Pearl-bordered Fritillaries

May 14, 2017  •  Leave a Comment

With the first Pearl-bordered Fritillaries reported locally in Cirencester Park last week and a favourable forecast for the weekend, plans were made to go in search of one of my favourite UK butterfly species on Saturday morning. The forecast was for a slight breeze and overcast conditions. The former a pain but the latter ideal as it would hopefully mean the butterflies wouldn't be too active. In previous years I've always concentrated my efforts at a particular compartment in Hailey Wood although last year was extremely disappointing. This year access to that area is now much more restricted due to forestry work so I was making use of new intel and hoping things would be better in nearby Oakley Wood.

Saturday morning saw dad and me arrive on site under the forecast clouds with the breeze not too bad so we set off and were searching the main compartment within a few minutes. Initially I thought we must be in the wrong place as the scrub was fairly dense and there were very few patches of bugle, the main food plant of the fritillaries. The compartment slowly began to thin out a bit and I was scanning both low down in the grasses and scrub and higher up in the scattered trees. It must've been half an hour before I found the first fritillary roosting above head height in a young beech tree. I then found another in a nearby tree before we found a third in the same tree and how we hadn't seen it first time round I don't know as it really did look so obvious!

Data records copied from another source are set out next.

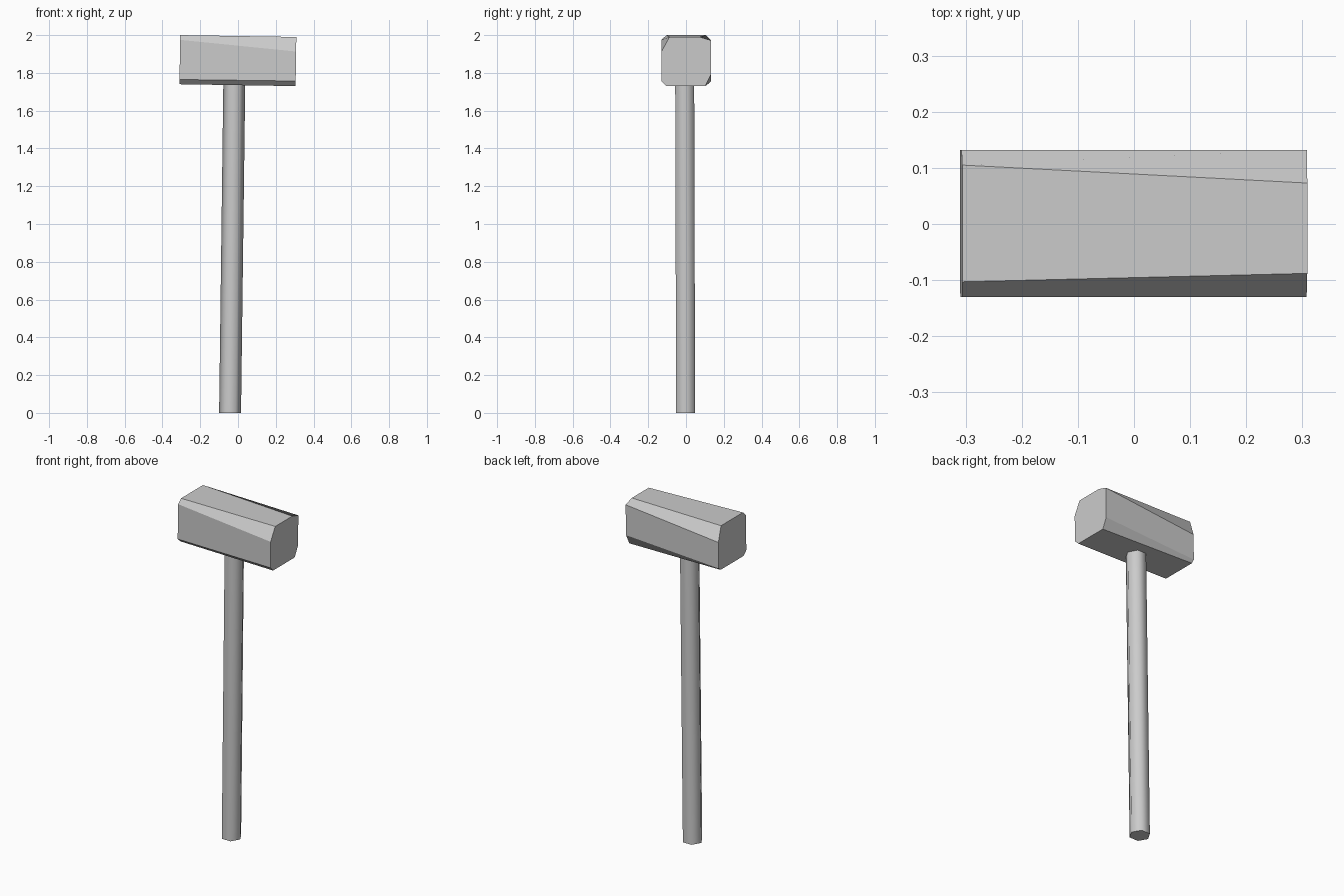
import bpy, bmesh, math
from mathutils import Vector

cube = bpy.data.objects.get("Cube")
if cube:
    bpy.data.objects.remove(cube, do_unlink=True)

grey = bpy.data.materials.new("plain grey")
grey.use_nodes = True
colour = (0.6, 0.6, 0.6, 1)
grey.diffuse_color = colour
grey.node_tree.nodes["Principled BSDF"].inputs["Base Color"].default_value = colour


def loft(name, start, end):
    """Solid between two matching rings of points, closed with flat caps."""
    bm = bmesh.new()
    a = [bm.verts.new(p) for p in start]
    b = [bm.verts.new(p) for p in end]
    n = len(a)
    for i in range(n):
        j = (i + 1) % n
        bm.faces.new((a[i], a[j], b[j], b[i]))
    bm.faces.new(a[::-1])
    bm.faces.new(b)
    bmesh.ops.recalc_face_normals(bm, faces=bm.faces)
    mesh = bpy.data.meshes.new(name)
    bm.to_mesh(mesh)
    bm.free()
    mesh.materials.append(grey)
    obj = bpy.data.objects.new(name, mesh)
    bpy.context.collection.objects.link(obj)
    return obj


def head_end(x, profile):
    """Place a (y, z) profile at one end, leaning slightly with height."""
    return [Vector((x + 0.015 * (z - 1.87), y, z)) for y, z in profile]


# Head: a block whose hand-cut corners widen and narrow along its length
right_profile = [(-0.102, 1.74), (-0.13, 1.765), (-0.13, 1.975), (-0.103, 2.0),
                 (0.105, 2.0), (0.132, 1.91), (0.132, 1.755), (0.115, 1.74)]
left_profile = [(-0.103, 1.73), (-0.13, 1.757), (-0.13, 1.913), (-0.088, 1.99),
                (0.073, 1.99), (0.132, 1.972), (0.132, 1.79), (0.102, 1.73)]
loft("hammer_head", head_end(-0.308, right_profile), head_end(0.307, left_profile))


# Handle: a slightly leaning six-sided shaft, rounded by smooth shading
def hexagon(x, y, z, radius=0.058):
    return [Vector((x + radius * math.cos(k * math.pi / 3),
                    y + radius * math.sin(k * math.pi / 3), z)) for k in range(6)]


handle = loft("handle", hexagon(-0.042, -0.002, 0), hexagon(-0.019, -0.007, 1.8))
bpy.ops.object.select_all(action="DESELECT")
handle.select_set(True)
bpy.context.view_layer.objects.active = handle
bpy.ops.object.shade_smooth_by_angle(angle=math.radians(70))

These were all a little too high for photos - a step ladder would've been handy.

Then one of those really weird flukey moments happened. I'd put my tripod down to give my arm a rest and when I went to pick it up a fresh fritillary was sat on some grass right next to it. I'm not sure how I'd missed this one either. It was very docile so I popped it on a nearby bluebell and got a few shots before it took flight and did a mini circuit of the glade we were in.

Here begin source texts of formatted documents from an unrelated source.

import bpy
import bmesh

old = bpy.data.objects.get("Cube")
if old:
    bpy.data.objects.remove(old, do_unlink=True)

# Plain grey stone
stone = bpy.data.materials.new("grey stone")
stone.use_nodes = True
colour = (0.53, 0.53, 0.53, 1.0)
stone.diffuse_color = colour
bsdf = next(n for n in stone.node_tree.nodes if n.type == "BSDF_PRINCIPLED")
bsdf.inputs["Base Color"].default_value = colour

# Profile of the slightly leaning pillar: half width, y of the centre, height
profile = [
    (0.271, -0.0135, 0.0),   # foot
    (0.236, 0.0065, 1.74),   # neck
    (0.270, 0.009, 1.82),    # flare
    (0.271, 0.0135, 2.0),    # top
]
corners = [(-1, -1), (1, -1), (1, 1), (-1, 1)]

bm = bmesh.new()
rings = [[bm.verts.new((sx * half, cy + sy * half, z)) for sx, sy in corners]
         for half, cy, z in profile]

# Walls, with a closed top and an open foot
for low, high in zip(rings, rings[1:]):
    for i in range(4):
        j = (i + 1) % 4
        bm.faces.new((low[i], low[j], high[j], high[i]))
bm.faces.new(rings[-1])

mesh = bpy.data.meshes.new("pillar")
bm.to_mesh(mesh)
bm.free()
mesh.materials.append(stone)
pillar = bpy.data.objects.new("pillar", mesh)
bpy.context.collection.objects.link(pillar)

Pearl-borderd FritillaryPearl-borderd Fritillary It then settled on a dried stem and began climbing up it with its wings open. I quickly removed my camera from the tripod and took some hand held shots as it made it's way upwards. My favourite of these is below. The underwing of this species what I just cannot get enough of. Stunning things!

Pearl-borderd FritillaryPearl-borderd Fritillary Once at the top of the stem it again took flight before landing on another stem of the same sort, repeating the routine but this time it closed its wings and seemed to settle down. I was able to get the tripod set-up and opted to use my shutter release cable and live view with a low ISO to minimise noise, whilst keeping an eye on the shutter speed to make sure any movement didn't result in a blurred image. In this situation I take a few shots, check the whole butterfly is in focus and make any positional adjustments as and when required. With an extremely narrow depth of field (to give a really creamy bokeh) it's very easy to find part of the butterfly out of focus which can spoil a shot and mean missing some detail. I'm probably too fussy with these things in all honesty! I was absolutely chuffed with the image below as it's really captured the details and colours of the butterfly whilst isolating it from the background.

Pearl-borderd FritillaryPearl-borderd Fritillary

With shots in the bag and the temperature rising, the butterflies became a little more active so we moved into another area of the compartment to see if we could find some more. The sun then started to break through and at that moment I found another pearl-bordered fritillary basking on a young beech tree with its wings open. The orange really stood out against the greens of the fresh leaves. This particular butterfly then took flight and as we watched it glide around we noticed more and more on the wing. We must've counted well into double figures but it was impossible to get an accurate count as they were quite literally all around us, often in twos and threes. 

After a good few hours in Oakley Wood we headed back towards home via Rodborough Common as I wanted to show Dad where I'd been seeing the resident duke of burgundy colony. It didn't take long at all for us to find them, with three found almost immediately in the usual spot. We sat down for a coffee and some biscuits and watched three turn into at least six when the sun came out, with two seemingly sparring / displaying, spiralling high together before dropping back down. We snaked along the valley then up and along some more in the hope of other species and in amongst plenty of dingy skippers Dad spotted an awesome grounded Adonis Blue. It was an absolute gem but was soon off and at great speed in the wind so I decided to resist chasing it. A few metres further along the track we stumbled upon what can best be described as a butterfly royal rumble with a common blue, a dingy skipper and a duke of burgundy taking it in turns to see the others off then they invaded the others' personal space. Our final sighting was a female kestrel hovering and then dropping out of view before popping back up with a kill. A very nice way to finish a fantastic day, and all this within 10 miles of home. 


Comments

No comments posted.
Loading...